I think I speak for all America when I say I expect a certain level of competence in the cynical coverups that keep… https://t.co/P7iPA66cXb— Huck! The Herald Angels Sing! (@Huck! The Herald Angels Sing!)1542747833.0
I come from a family of journalists, I’m the 6th generation of a family owned newspaper. To have the President of U… https://t.co/l4o3Y5cPQW— Jonathan Van Ness (@Jonathan Van Ness)1542809090.0
The only #Caravan threatening America is Trump, the Dictator of the United States and his cult followers. We must s… https://t.co/gz0fD5D3uX— It’s Mueller Time (@It’s Mueller Time)1543260381.0
America must be a beacon of democracy, human rights, & hope to the rest of the world, including immigrants & asylum… https://t.co/Z2FlIVW430— Chris Pappas (@Chris Pappas)1543263799.0
But these assertions of American identity did not begin with President Trump. As early as 2007, then Senator Barack Obama used the phrase when talking about the war in Iraq, and later in 2014, when reacting to a CIA torture report. In fact, the phrase was often a part of the President's rhetoric. Each time America failed to live up to itself? It wasn't us. It was not who we are.
The phrase has been echoed repeatedly as an assertion of our more noble ideals and a call to do better, but many no longer see it that way. Instead of aspiring to do better, all we are doing is erasing shameful truths about the past and absolving ourselves of responsibility.
Marginalized people have had enough and are calling out the hypocrisy.
The U.S. government: *does something horrible and harmful to marginalized communites* You: ”This is not who we are… https://t.co/rQk3PuXIXb— diane alston (@diane alston)1543186652.0
for real though. whenever americans are like "this is not america!" i as a european just look from the sidelines li… https://t.co/MDxJftLnQW— gilles (@gilles)1543338712.0
I'm blocking anybody who I see tweet "this is not who we are". https://t.co/5QDxVWbgqi— Acey Deecey 🚀🚀 (@Acey Deecey 🚀🚀)1543203379.0
THis iS nOt wHo wE ARe https://t.co/7Jse9yOLY7— D dot Q (@D dot Q)1543248204.0
Quietly developing a slingshot that hurls a history book at each person who tweets “this is not who we are.”— Kashana (@Kashana)1543282245.0
Liberalism means saying "[Atrocity X] is not what America is about, this is not who we are" about something that is… https://t.co/fvqnTrtP55— Current Affairs (@Current Affairs)1543261214.0
Them: I can't believe they used tear gas on kids. This is not who we are. Me: https://t.co/4VlZpgAHlv— Tré Easton (@Tré Easton)1543251299.0
every time i read some milquetoast democrat tweet saying "this is not who we are" but it is, in fact, exactly who w… https://t.co/NNQkGT2NWj— lil osha (@lil osha)1543338723.0
The public: This is not who we are! Historians: https://t.co/CrNRgvyRy9— Eric Gonzaba (@Eric Gonzaba)1543267690.0

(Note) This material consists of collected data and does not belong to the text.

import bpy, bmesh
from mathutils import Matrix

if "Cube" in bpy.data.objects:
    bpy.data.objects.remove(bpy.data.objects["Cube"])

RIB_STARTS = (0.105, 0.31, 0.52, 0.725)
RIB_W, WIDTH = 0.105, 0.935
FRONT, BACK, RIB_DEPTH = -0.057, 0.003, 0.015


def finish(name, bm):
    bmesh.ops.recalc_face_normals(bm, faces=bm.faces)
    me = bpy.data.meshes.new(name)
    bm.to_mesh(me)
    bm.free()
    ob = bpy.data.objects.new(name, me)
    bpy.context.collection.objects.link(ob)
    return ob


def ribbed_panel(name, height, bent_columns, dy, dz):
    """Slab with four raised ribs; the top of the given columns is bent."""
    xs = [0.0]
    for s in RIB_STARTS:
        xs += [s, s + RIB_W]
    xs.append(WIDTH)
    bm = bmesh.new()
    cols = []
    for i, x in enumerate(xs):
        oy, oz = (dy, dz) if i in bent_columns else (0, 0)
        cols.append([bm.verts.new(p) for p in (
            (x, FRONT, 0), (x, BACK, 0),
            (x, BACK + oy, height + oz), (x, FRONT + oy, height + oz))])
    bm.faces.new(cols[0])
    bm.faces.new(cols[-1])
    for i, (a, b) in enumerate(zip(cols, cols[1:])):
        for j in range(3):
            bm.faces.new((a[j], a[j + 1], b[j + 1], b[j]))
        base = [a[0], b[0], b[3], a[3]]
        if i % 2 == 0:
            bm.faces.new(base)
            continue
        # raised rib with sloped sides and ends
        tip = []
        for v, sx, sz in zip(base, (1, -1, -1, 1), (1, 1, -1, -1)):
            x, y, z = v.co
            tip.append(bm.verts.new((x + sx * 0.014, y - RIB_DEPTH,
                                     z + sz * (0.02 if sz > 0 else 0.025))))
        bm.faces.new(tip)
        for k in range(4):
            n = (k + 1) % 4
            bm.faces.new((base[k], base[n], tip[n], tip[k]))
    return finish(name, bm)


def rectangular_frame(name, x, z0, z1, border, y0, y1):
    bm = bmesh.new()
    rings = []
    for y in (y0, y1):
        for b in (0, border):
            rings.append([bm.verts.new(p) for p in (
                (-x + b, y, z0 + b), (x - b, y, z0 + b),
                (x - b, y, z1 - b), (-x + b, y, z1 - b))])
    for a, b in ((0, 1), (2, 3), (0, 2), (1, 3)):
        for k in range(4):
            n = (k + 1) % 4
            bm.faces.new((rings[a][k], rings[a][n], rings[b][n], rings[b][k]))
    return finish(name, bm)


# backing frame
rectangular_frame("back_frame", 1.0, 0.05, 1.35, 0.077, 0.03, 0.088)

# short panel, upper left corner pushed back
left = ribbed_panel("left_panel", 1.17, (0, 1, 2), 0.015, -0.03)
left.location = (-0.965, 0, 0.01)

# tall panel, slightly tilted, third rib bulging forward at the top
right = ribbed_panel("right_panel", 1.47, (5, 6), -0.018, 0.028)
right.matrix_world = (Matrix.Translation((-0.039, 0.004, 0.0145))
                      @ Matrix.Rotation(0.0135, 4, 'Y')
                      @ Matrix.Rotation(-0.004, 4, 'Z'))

When confronted with history, it's impossible to deny the darker moments of the American identity.
How long will it take folks insisting, “This is not who we are!” before they realize that this is, in fact, who we are?— Rachel Cohen (@Rachel Cohen)1543376795.0
I keep seeing "this is not who we are" tweets regarding the events at the border. That's exactly who we are. People… https://t.co/xblwOSxO6D— Sadra Sepehri (@Sadra Sepehri)1543285071.0
People don’t really believe the “this is not who we are” line, do they? Surely they mean “we should aspire to be be… https://t.co/lRPw1pn6ac— John Pfaff (@John Pfaff)1543205135.0
I'm tired of hearing ”this is not who we are” and ”this is not the America I know”. Open a book. Watch a documentar… https://t.co/hVxWw9sxJ4— diane alston (@diane alston)1543197447.0
Our achievements as a country are irrevocably tied to the sins of our past, but aspiring to be greater is just as much a part of the American identity as the times we have failed to do so. Instead of denying who we are, we can work towards being better by embracing who we want to be.
Americans: Instead of saying "this is not who we are" whenever shit hits the fan, try saying "this is not who we ar… https://t.co/sXBDs8q0vC— Postmaster General (@Postmaster General)1543257918.0